▸ **Goal of the exercise**: Everything in the records below except the images should be output exactly as written.

▸ **Stored data**:
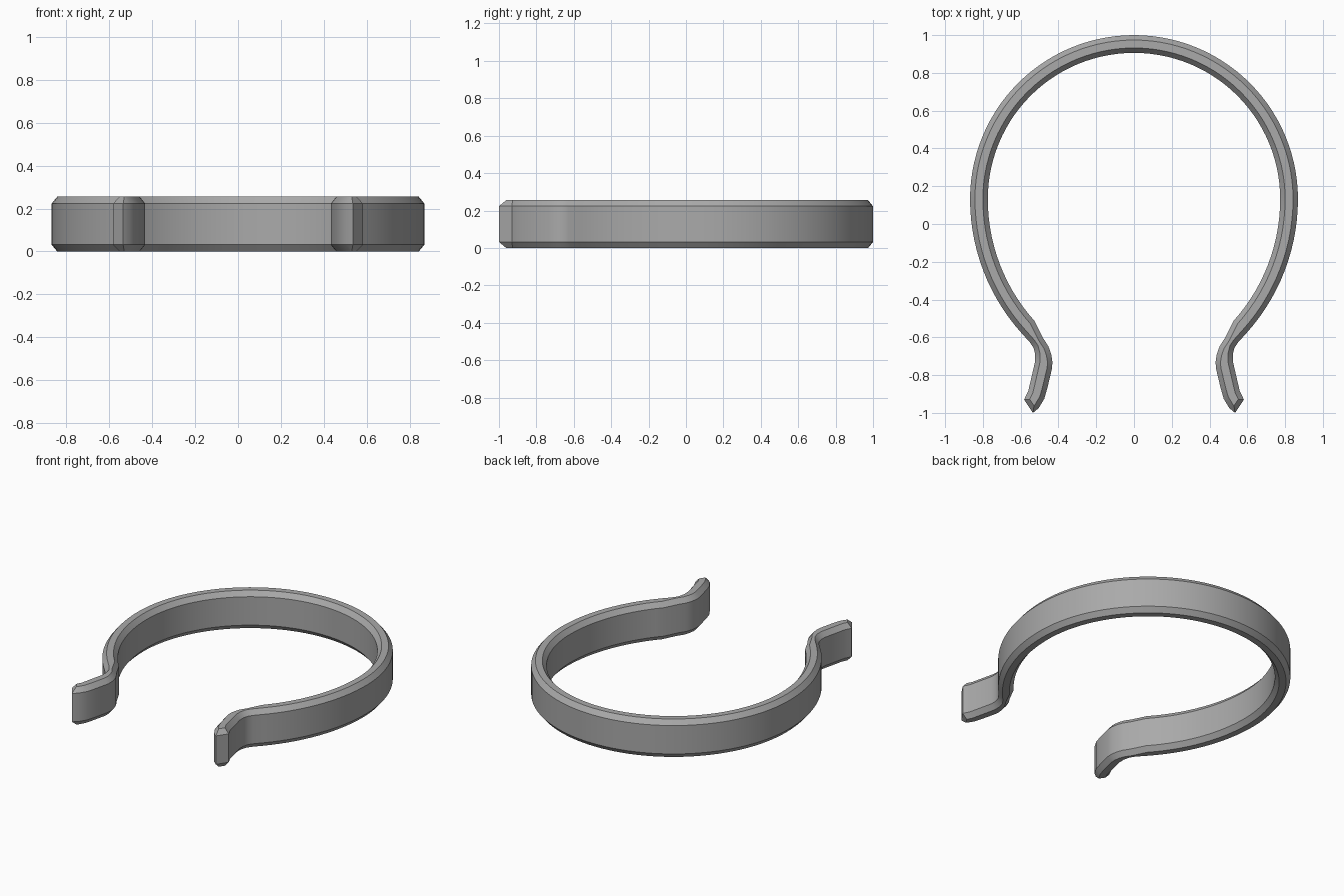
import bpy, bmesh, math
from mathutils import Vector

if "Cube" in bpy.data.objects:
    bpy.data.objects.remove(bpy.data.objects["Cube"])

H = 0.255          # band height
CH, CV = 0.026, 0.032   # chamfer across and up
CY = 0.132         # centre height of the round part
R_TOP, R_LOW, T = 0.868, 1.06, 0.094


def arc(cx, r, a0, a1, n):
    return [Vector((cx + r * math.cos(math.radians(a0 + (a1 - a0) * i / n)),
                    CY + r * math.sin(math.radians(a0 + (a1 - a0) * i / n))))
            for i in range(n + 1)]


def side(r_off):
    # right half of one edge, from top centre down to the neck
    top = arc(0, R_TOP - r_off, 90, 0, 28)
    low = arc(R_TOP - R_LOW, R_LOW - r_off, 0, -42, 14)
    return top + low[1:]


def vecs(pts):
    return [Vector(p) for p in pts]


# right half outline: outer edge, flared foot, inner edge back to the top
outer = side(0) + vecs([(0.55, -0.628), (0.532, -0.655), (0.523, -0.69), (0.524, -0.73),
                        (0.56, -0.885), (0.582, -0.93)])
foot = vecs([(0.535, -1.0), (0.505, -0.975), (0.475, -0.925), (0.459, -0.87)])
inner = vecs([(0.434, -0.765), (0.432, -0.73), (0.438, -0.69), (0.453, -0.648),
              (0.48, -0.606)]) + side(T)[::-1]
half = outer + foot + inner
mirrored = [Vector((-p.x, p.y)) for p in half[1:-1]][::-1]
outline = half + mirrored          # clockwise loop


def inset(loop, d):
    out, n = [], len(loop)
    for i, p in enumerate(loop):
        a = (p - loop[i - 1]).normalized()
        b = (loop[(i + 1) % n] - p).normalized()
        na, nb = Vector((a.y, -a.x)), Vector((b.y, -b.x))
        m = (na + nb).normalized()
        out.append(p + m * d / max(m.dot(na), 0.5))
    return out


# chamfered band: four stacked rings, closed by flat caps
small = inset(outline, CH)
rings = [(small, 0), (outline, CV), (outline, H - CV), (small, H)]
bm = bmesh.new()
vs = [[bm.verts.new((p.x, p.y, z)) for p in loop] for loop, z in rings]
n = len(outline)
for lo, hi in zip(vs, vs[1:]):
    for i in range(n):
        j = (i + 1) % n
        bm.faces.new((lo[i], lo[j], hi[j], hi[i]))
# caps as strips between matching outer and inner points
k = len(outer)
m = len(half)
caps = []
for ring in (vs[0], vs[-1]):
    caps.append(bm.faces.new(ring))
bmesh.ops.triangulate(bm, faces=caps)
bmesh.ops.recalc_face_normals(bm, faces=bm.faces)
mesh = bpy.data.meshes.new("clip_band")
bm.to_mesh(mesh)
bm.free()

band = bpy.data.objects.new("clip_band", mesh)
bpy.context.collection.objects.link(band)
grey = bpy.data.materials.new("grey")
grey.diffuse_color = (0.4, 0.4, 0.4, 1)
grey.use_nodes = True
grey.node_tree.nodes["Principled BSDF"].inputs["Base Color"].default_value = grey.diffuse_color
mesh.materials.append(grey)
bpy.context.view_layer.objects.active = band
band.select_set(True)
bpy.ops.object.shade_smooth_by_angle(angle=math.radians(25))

▸ **Response area**:
import bpy, bmesh, math
from mathutils import Vector

if "Cube" in bpy.data.objects:
    bpy.data.objects.remove(bpy.data.objects["Cube"])

H = 0.255          # band height
CH, CV = 0.026, 0.032   # chamfer across and up
CY = 0.132         # centre height of the round part
R_TOP, R_LOW, T = 0.868, 1.06, 0.094


def arc(cx, r, a0, a1, n):
    return [Vector((cx + r * math.cos(math.radians(a0 + (a1 - a0) * i / n)),
                    CY + r * math.sin(math.radians(a0 + (a1 - a0) * i / n))))
            for i in range(n + 1)]


def side(r_off):
    # right half of one edge, from top centre down to the neck
    top = arc(0, R_TOP - r_off, 90, 0, 28)
    low = arc(R_TOP - R_LOW, R_LOW - r_off, 0, -42, 14)
    return top + low[1:]


def vecs(pts):
    return [Vector(p) for p in pts]


# right half outline: outer edge, flared foot, inner edge back to the top
outer = side(0) + vecs([(0.55, -0.628), (0.532, -0.655), (0.523, -0.69), (0.524, -0.73),
                        (0.56, -0.885), (0.582, -0.93)])
foot = vecs([(0.535, -1.0), (0.505, -0.975), (0.475, -0.925), (0.459, -0.87)])
inner = vecs([(0.434, -0.765), (0.432, -0.73), (0.438, -0.69), (0.453, -0.648),
              (0.48, -0.606)]) + side(T)[::-1]
half = outer + foot + inner
mirrored = [Vector((-p.x, p.y)) for p in half[1:-1]][::-1]
outline = half + mirrored          # clockwise loop


def inset(loop, d):
    out, n = [], len(loop)
    for i, p in enumerate(loop):
        a = (p - loop[i - 1]).normalized()
        b = (loop[(i + 1) % n] - p).normalized()
        na, nb = Vector((a.y, -a.x)), Vector((b.y, -b.x))
        m = (na + nb).normalized()
        out.append(p + m * d / max(m.dot(na), 0.5))
    return out


# chamfered band: four stacked rings, closed by flat caps
small = inset(outline, CH)
rings = [(small, 0), (outline, CV), (outline, H - CV), (small, H)]
bm = bmesh.new()
vs = [[bm.verts.new((p.x, p.y, z)) for p in loop] for loop, z in rings]
n = len(outline)
for lo, hi in zip(vs, vs[1:]):
    for i in range(n):
        j = (i + 1) % n
        bm.faces.new((lo[i], lo[j], hi[j], hi[i]))
# caps as strips between matching outer and inner points
k = len(outer)
m = len(half)
caps = []
for ring in (vs[0], vs[-1]):
    caps.append(bm.faces.new(ring))
bmesh.ops.triangulate(bm, faces=caps)
bmesh.ops.recalc_face_normals(bm, faces=bm.faces)
mesh = bpy.data.meshes.new("clip_band")
bm.to_mesh(mesh)
bm.free()

band = bpy.data.objects.new("clip_band", mesh)
bpy.context.collection.objects.link(band)
grey = bpy.data.materials.new("grey")
grey.diffuse_color = (0.4, 0.4, 0.4, 1)
grey.use_nodes = True
grey.node_tree.nodes["Principled BSDF"].inputs["Base Color"].default_value = grey.diffuse_color
mesh.materials.append(grey)
bpy.context.view_layer.objects.active = band
band.select_set(True)
bpy.ops.object.shade_smooth_by_angle(angle=math.radians(25))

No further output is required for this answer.